Finally, the saddest part is that I actually believe what Dantonio said: “Every incident reported in that article was documented by either police or the Michigan State Title IX office.” I believe that MSU’s Title IX office was so underfunded and ill-equipped that these cases may have been reported to them without any sort of consequences. OTL reported that MSU’s Title IX office had a budget of just $300k in 2015; a tiny amount at a university of over 50,000 students. The budget has quadrupled in 2 years, but this seems like too little, too late when assaults had been regularly taking place for years.
There is only one bright spot in all of this. I am so proud of what the student body has done in the last couple months. Since November there have been “break the silence” protests at Board of Trustee meetings. A week and a half ago, the State News, the student newspaper, called on Pres. Simon to resign.
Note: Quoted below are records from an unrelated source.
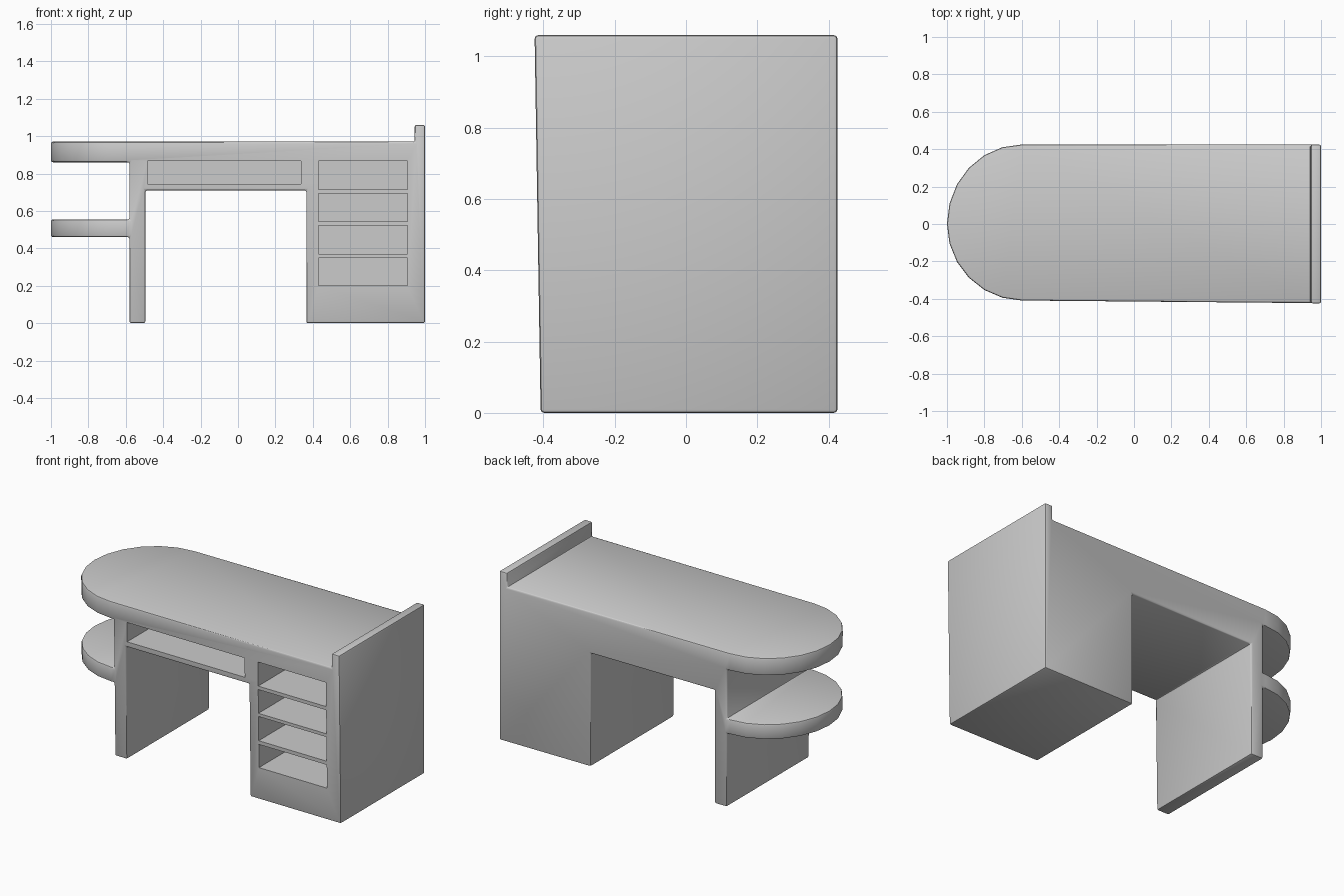
import bpy, bmesh, math

if "Cube" in bpy.data.objects:
    bpy.data.objects.remove(bpy.data.objects["Cube"])


def prism(name, outline, to3d, offset):
    """Closed prism: flat outline mapped to 3D and extruded by offset."""
    bm = bmesh.new()
    face = bm.faces.new([bm.verts.new(to3d(a, b)) for a, b in outline])
    ext = bmesh.ops.extrude_face_region(bm, geom=[face])
    moved = [g for g in ext["geom"] if isinstance(g, bmesh.types.BMVert)]
    bmesh.ops.translate(bm, verts=moved, vec=offset)
    bmesh.ops.recalc_face_normals(bm, faces=bm.faces)
    return finish(name, bm)


def finish(name, bm):
    mesh = bpy.data.meshes.new(name)
    bm.to_mesh(mesh)
    bm.free()
    obj = bpy.data.objects.new(name, mesh)
    bpy.context.collection.objects.link(obj)
    return obj


def apply_boolean(obj, cutter, operation):
    mod = obj.modifiers.new("cut", 'BOOLEAN')
    mod.operation, mod.solver, mod.object = operation, 'EXACT', cutter
    apply(obj, mod)
    bpy.data.objects.remove(cutter)


def apply(obj, mod):
    bpy.context.view_layer.objects.active = obj
    bpy.ops.object.modifier_apply(modifier=mod.name)


HALF = 0.425

# Front profile: leg, kneehole, pedestal, raised side panel, two end shelves
profile = [(-0.58, 0), (-0.495, 0), (-0.495, 0.71), (0.365, 0.71), (0.365, 0),
           (1, 0), (1, 1.06), (0.945, 1.06), (0.945, 0.97), (-1.1, 0.97),
           (-1.1, 0.86), (-0.58, 0.86), (-0.58, 0.555), (-1.1, 0.555),
           (-1.1, 0.46), (-0.58, 0.46)]
desk = prism("desk_body", profile, lambda x, z: (x, -0.6, z), (0, 1.2, 0))

# Plan outline with the rounded left end
plan = [(1.2, -HALF), (1.2, HALF)]
for i in range(13):
    a = math.pi / 2 + math.pi * i / 12
    plan.append((-0.6 + 0.4 * math.cos(a), HALF * math.sin(a)))
outline = prism("plan_outline", plan, lambda x, y: (x, y, -0.5), (0, 0, 2))
apply_boolean(desk, outline, 'INTERSECT')

# Slightly sloping front
for v in desk.data.vertices:
    if v.co.y < 0:
        front = 0.408 + 0.017 * v.co.z / 1.06 - 0.009 * (1 - v.co.x)
        v.co.y *= front / HALF

# Softened edges
bevel = desk.modifiers.new("soft_edges", 'BEVEL')
bevel.width, bevel.segments = 0.01, 2
bevel.limit_method, bevel.angle_limit = 'ANGLE', math.radians(40)
apply(desk, bevel)

# Drawer openings: x range, z range
openings = [(-0.485, 0.337, 0.745, 0.867)]
for z0, z1 in ((0.20, 0.347), (0.37, 0.523), (0.543, 0.693), (0.715, 0.867)):
    openings.append((0.43, 0.905, z0, z1))
bm = bmesh.new()
for x0, x1, z0, z1 in openings:
    box = bmesh.ops.create_cube(bm, size=1)["verts"]
    bmesh.ops.scale(bm, verts=box, vec=(x1 - x0, 0.86, z1 - z0))
    bmesh.ops.translate(bm, verts=box, vec=((x0 + x1) / 2, -0.07, (z0 + z1) / 2))
apply_boolean(desk, finish("drawer_openings", bm), 'DIFFERENCE')

# Smooth curved end, crisp corners
bpy.ops.object.select_all(action='DESELECT')
desk.select_set(True)
bpy.context.view_layer.objects.active = desk
bpy.ops.object.shade_smooth_by_angle(angle=math.radians(35))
On Wednesday, there was a campus-wide march/protest that led to the resignation of the president of the university. Finally, the basketball student section (one of the few student organizations I actively participated in) raised enough money to distribute 1500 teal (a nationally recognized color for honoring sexual assault survivors) t-shirts to show support for the victims of Larry Nassar at the home game against Wisconsin Friday night. This demonstration was entirely student-organized and was not sanctioned by the university.
I should mention that this is the first time I’ve sat down and tried to collect my thoughts about all of this. As the story develops, I’m sure that I’ll have more to say but, for now, this is what I’ve got.
Editor’s Note: Since this was written last Friday, Izzo has addressed the media multiple times. Jemele Hill, another MSU grad, wrote a column for The Undefeated this morning specifically addressing both coaches’ responses. It can be found here: http://theundefeated.com/features/michigan-state-basketball-coach-tom-izzo-stop-deflecting-and-start-talking/
As Logan mentioned, the State News has done great work covering this story. They have worked alongside ESPN’s ‘Outside the Lines’ and I encourage everyone to follow their combined coverage if you are interested in this story.
If there is anyone who would be interested in sharing their thoughts about this case from a different perspective that also comes from a personal connection to the story, I’d certainly be willing to share it.
Furthermore, if there is a sports-related topic you’d enjoy writing about but don’t know how or where to share it always feel free to send me a message.
Thank you to Logan for writing, and thanks as always for reading.